Your answer needs to include each line of the records in which the string "cross" can be found.

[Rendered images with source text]
*** Block opens ***

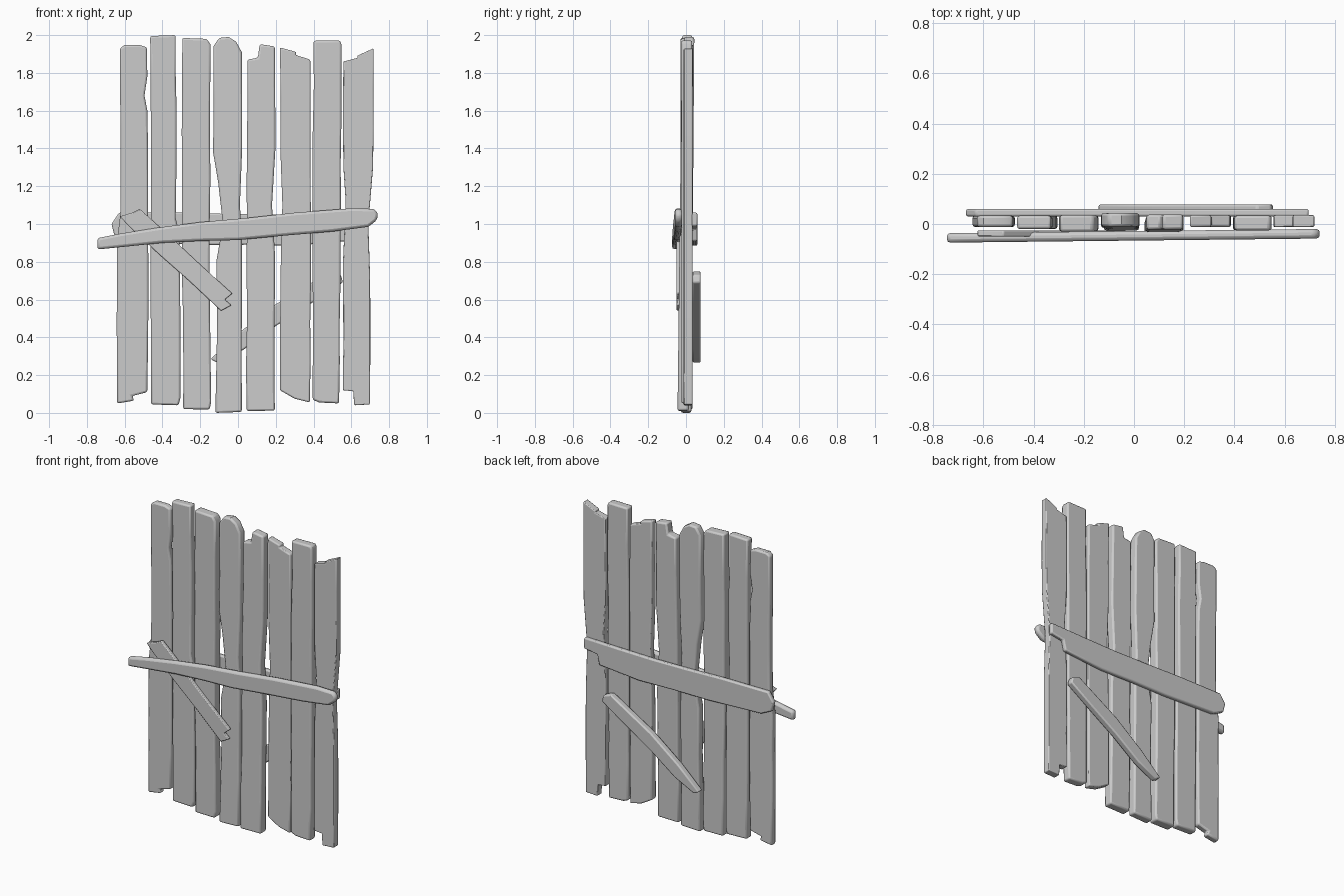
import bpy, bmesh, random
from mathutils import Vector

random.seed(4)


def board(name, outline, front, back, tilt_x=0.0, tilt_z=0.0, bevel=0.01, wobble=0.003):
    """Extrude an (x, z) outline from y=front to y=back, with worn long edges and soft rims."""
    pts = []
    for i, p in enumerate(outline):
        a, b = Vector(p), Vector(outline[(i + 1) % len(outline)])
        d = b - a
        pts.append(a)
        n = int(d.length / 0.2)
        side = Vector((-d.y, d.x)).normalized()
        for k in range(1, n):
            pts.append(a + d * k / n + side * random.uniform(-wobble, wobble))
    bm = bmesh.new()
    rows = []
    for y in (front, back):
        rows.append([bm.verts.new((p.x, y + tilt_x * p.x + tilt_z * (p.y - 1), p.y)) for p in pts])
    f, r = rows
    bm.faces.new(f)
    bm.faces.new(r[::-1])
    for i in range(len(pts)):
        j = (i + 1) % len(pts)
        bm.faces.new((f[i], r[i], r[j], f[j]))
    bmesh.ops.recalc_face_normals(bm, faces=bm.faces)
    mesh = bpy.data.meshes.new(name)
    bm.to_mesh(mesh)
    bm.free()
    ob = bpy.data.objects.new(name, mesh)
    bpy.context.collection.objects.link(ob)
    mod = ob.modifiers.new("worn_rim", 'BEVEL')
    mod.width = bevel
    mod.segments = 2
    mod.limit_method = 'ANGLE'
    mod.angle_limit = 0.7
    bpy.ops.object.select_all(action='DESELECT')
    ob.select_set(True)
    bpy.context.view_layer.objects.active = ob
    bpy.ops.object.shade_smooth_by_angle(angle=0.6)
    return ob


# Upright planks, left to right
board("plank_1", [(-0.64, 0.05), (-0.55, 0.065), (-0.56, 0.09), (-0.48, 0.11), (-0.475, 0.8),
                  (-0.48, 1.6), (-0.495, 1.68), (-0.48, 1.78), (-0.482, 1.935), (-0.52, 1.948),
                  (-0.6, 1.948), (-0.625, 1.93), (-0.622, 1.06), (-0.642, 0.9)],
      -0.012, 0.033)
board("plank_2", [(-0.46, 0.045), (-0.315, 0.04), (-0.305, 0.08), (-0.31, 0.95), (-0.33, 1.03),
                  (-0.325, 1.6), (-0.33, 2.0), (-0.465, 1.995), (-0.462, 1.0)],
      -0.02, 0.033)
board("plank_3", [(-0.29, 0.02), (-0.15, 0.018), (-0.142, 0.06), (-0.15, 1.0), (-0.145, 1.95),
                  (-0.165, 1.98), (-0.295, 1.985), (-0.297, 1.0)],
      -0.03, 0.035)
board("plank_4", [(-0.12, 0.0), (0.02, 0.005), (0.02, 0.6), (0.02, 0.95), (0.01, 1.1), (0.022, 1.4),
                  (0.02, 1.91), (-0.01, 1.965), (-0.05, 1.99), (-0.1, 1.985), (-0.13, 1.94),
                  (-0.132, 1.38), (-0.105, 1.22), (-0.08, 1.0), (-0.115, 0.8), (-0.11, 0.5)],
      -0.018, 0.036, tilt_z=0.008)
board("plank_5", [(0.045, 0.01), (0.195, 0.012), (0.195, 0.85), (0.18, 1.1), (0.198, 1.4),
                  (0.195, 1.94), (0.115, 1.952), (0.105, 1.88), (0.05, 1.87), (0.047, 1.0)],
      -0.033, 0.027, tilt_z=0.012)
board("plank_6", [(0.222, 0.12), (0.30, 0.075), (0.38, 0.055), (0.386, 0.9), (0.383, 1.87),
                  (0.305, 1.895), (0.31, 1.91), (0.222, 1.935), (0.224, 1.4), (0.235, 1.1),
                  (0.225, 0.7)],
      -0.012, 0.035)
board("plank_7", [(0.395, 0.07), (0.43, 0.055), (0.535, 0.05), (0.543, 0.9), (0.548, 1.95),
                  (0.54, 1.972), (0.4, 1.97), (0.396, 1.0)],
      -0.025, 0.033)
board("plank_8", [(0.555, 0.12), (0.61, 0.115), (0.615, 0.04), (0.698, 0.045), (0.7, 0.7),
                  (0.69, 1.0), (0.715, 1.3), (0.717, 1.93), (0.63, 1.89), (0.635, 1.88),
                  (0.558, 1.86), (0.558, 1.3), (0.57, 1.12), (0.556, 0.8)],
      -0.012, 0.035)

# Front cross beam, rounded at the right end
board("front_beam", [(-0.745, 0.865), (-0.4, 0.9), (0.0, 0.915), (0.5, 0.96), (0.69, 0.985),
                     (0.735, 1.02), (0.742, 1.055), (0.72, 1.08), (0.6, 1.083), (0.3, 1.06),
                     (-0.2, 1.01), (-0.62, 0.95), (-0.745, 0.925)],
      -0.066, -0.028, tilt_x=0.011, bevel=0.014)
# Front diagonal brace with a split lower end
board("front_brace", [(-0.625, 1.04), (-0.58, 0.99), (-0.09, 0.54), (-0.035, 0.57), (-0.07, 0.6),
                      (-0.03, 0.632), (-0.52, 1.08), (-0.56, 1.06)],
      -0.05, -0.025, bevel=0.005)
# Back cross beam with stepped ends
board("back_beam", [(-0.655, 0.94), (-0.58, 0.905), (-0.2, 0.89), (0.3, 0.885), (0.585, 0.91),
                    (0.6, 0.975), (0.695, 0.99), (0.695, 1.06), (0.2, 1.05), (-0.3, 1.06),
                    (-0.63, 1.06), (-0.67, 1.0)],
      0.03, 0.06, bevel=0.008)
# Back diagonal brace
board("back_brace", [(-0.145, 0.285), (-0.11, 0.265), (0.03, 0.335), (0.2, 0.46), (0.555, 0.69),
                     (0.545, 0.73), (0.49, 0.75), (0.2, 0.575), (0.0, 0.42)],
      0.035, 0.078, bevel=0.008)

*** Block closes ***

*EXERCISE RESPONSE:*
# Front cross beam, rounded at the right end
# Back cross beam with stepped ends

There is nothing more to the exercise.